This quote says it all...

by Justice-One 8 Replies latest jw friends

  • Justice-One

    For the first time in my life, I was reading things, which had not been approved by the Prophet's censors, and the impact on my mind was devastating. Sometimes I would glance over my shoulder to see who was watching me, frightened in spite of myself. I began to sense faintly that secrecy is the keystone of all tyranny. Not force, but secrecy...censorship. When any government, or any church for that matter, undertakes to say to it's subjects, This you may not read, this you must not see, this you are forbidden to know, the end result is tyranny and oppression, no matter how holy the motives. Mighty little force is needed to control a man whose mind has been hoodwinked; contrariwise, no amount of force can control a free man, a man whose mind is free.

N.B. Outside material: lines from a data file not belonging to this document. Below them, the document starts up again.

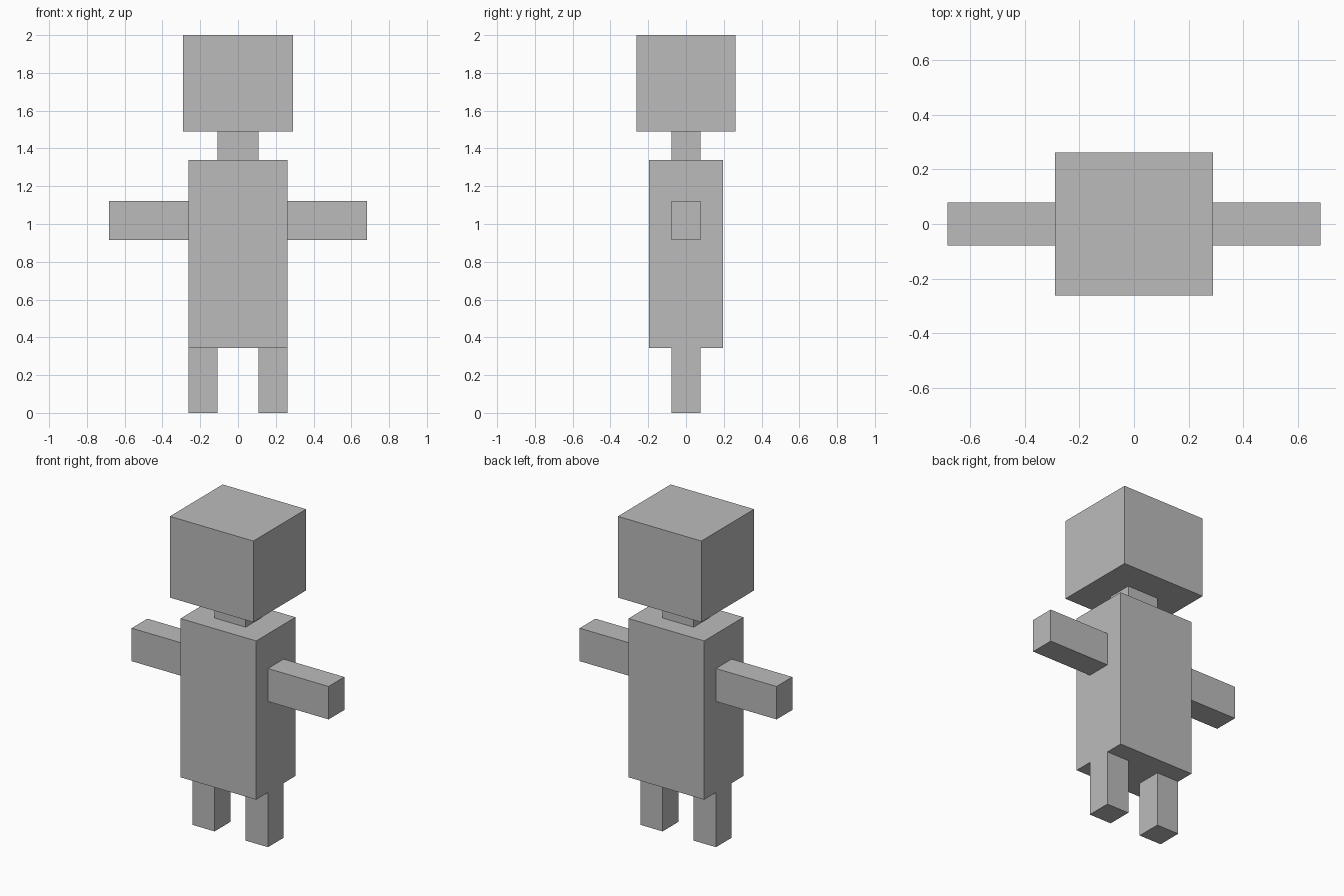
import bpy
import bmesh
from mathutils import Matrix, Vector

# Remove the default cube
cube = bpy.data.objects.get("Cube")
if cube:
    bpy.data.objects.remove(cube, do_unlink=True)

# Single grey material
GREY = (0.5, 0.5, 0.5, 1.0)
grey = bpy.data.materials.new("plain_grey")
grey.use_nodes = True
grey.diffuse_color = GREY
bsdf = next(n for n in grey.node_tree.nodes if n.type == 'BSDF_PRINCIPLED')
bsdf.inputs["Base Color"].default_value = GREY


def box(name, x, y, z):
    """Flat-shaded box spanning the (min, max) ranges on each axis."""
    spans = (x, y, z)
    centre = Vector([(lo + hi) / 2 for lo, hi in spans])
    size = Vector([hi - lo for lo, hi in spans])
    bm = bmesh.new()
    bmesh.ops.create_cube(bm, size=1.0, matrix=Matrix.Diagonal(size).to_4x4())
    mesh = bpy.data.meshes.new(name)
    bm.to_mesh(mesh)
    bm.free()
    mesh.materials.append(grey)
    obj = bpy.data.objects.new(name, mesh)
    obj.location = centre
    bpy.context.collection.objects.link(obj)
    return obj


# Levels and depths shared between parts
HIP, SHOULDER, CHIN, CROWN = 0.343, 1.34, 1.49, 2.0
BODY_X = 0.263
LIMB_Y = (-0.078, 0.078)

# Central parts
box("torso", (-BODY_X, BODY_X), (-0.195, 0.195), (HIP, SHOULDER))
box("neck", (-0.108, 0.108), LIMB_Y, (SHOULDER, CHIN))
box("head", (-0.29, 0.29), (-0.262, 0.262), (CHIN, CROWN))

# Paired limbs
for side, s in (("left", 1), ("right", -1)):
    box(side + "_arm", sorted((s * BODY_X, s * 0.684)), LIMB_Y, (0.915, 1.122))
    box(side + "_leg", sorted((s * 0.108, s * BODY_X)), LIMB_Y, (0.0, HIP))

No, not the rack, not fission bombs, not anything---you can't conquer a free man; the most you can do is kill him. --- Robert A. Heinlein Revolt In 2100

  • daniel-p

    I've read a couple Heinlein books, but it was a long time ago. Any good recommendations?

  • Andy C
    Andy C

    The Moon is a Harsh Mistress.

  • SirNose586

    Hey, hopefully the revolt will come before them, eh?

  • Justice-One

    I enjoyed Farnham's Freehold, and Starship Troopers. As well as 2100.

  • Ouroboros

    I am currently re-reading "Stranger in a Strange Land". Such a great book. Highly recommended.

    "Revolt in 2100" is also a fantastic book.

    Other favorites, in addition to those mentioned:

    Time Enough for Love,


    I Will Fear No Evil

    To Sail Beyond the Sunset

    The Cat Who Walks Through Walls

    Citizen of the Galaxy

    and many, many more....

  • serendipity

    Welcome ouroborus!

  • VM44

    I read Rocket Ship Galileo in elementary school.

    I was not impressed with how Heinlein turned the plot in the second half of the book towards killing Nazi's on the moon. But the book was published in 1947, a few years after WWII ended, so what can one expect from an author who glorified the military way of life (e.g. Starship Troopers)


  • Justice-One
    so what can one expect from an author who glorified the military way of life (e.g. Starship Troopers)

    I'm not so sure that he glorified the military. But what he did do, was try to show that freedoms are not free.

Share this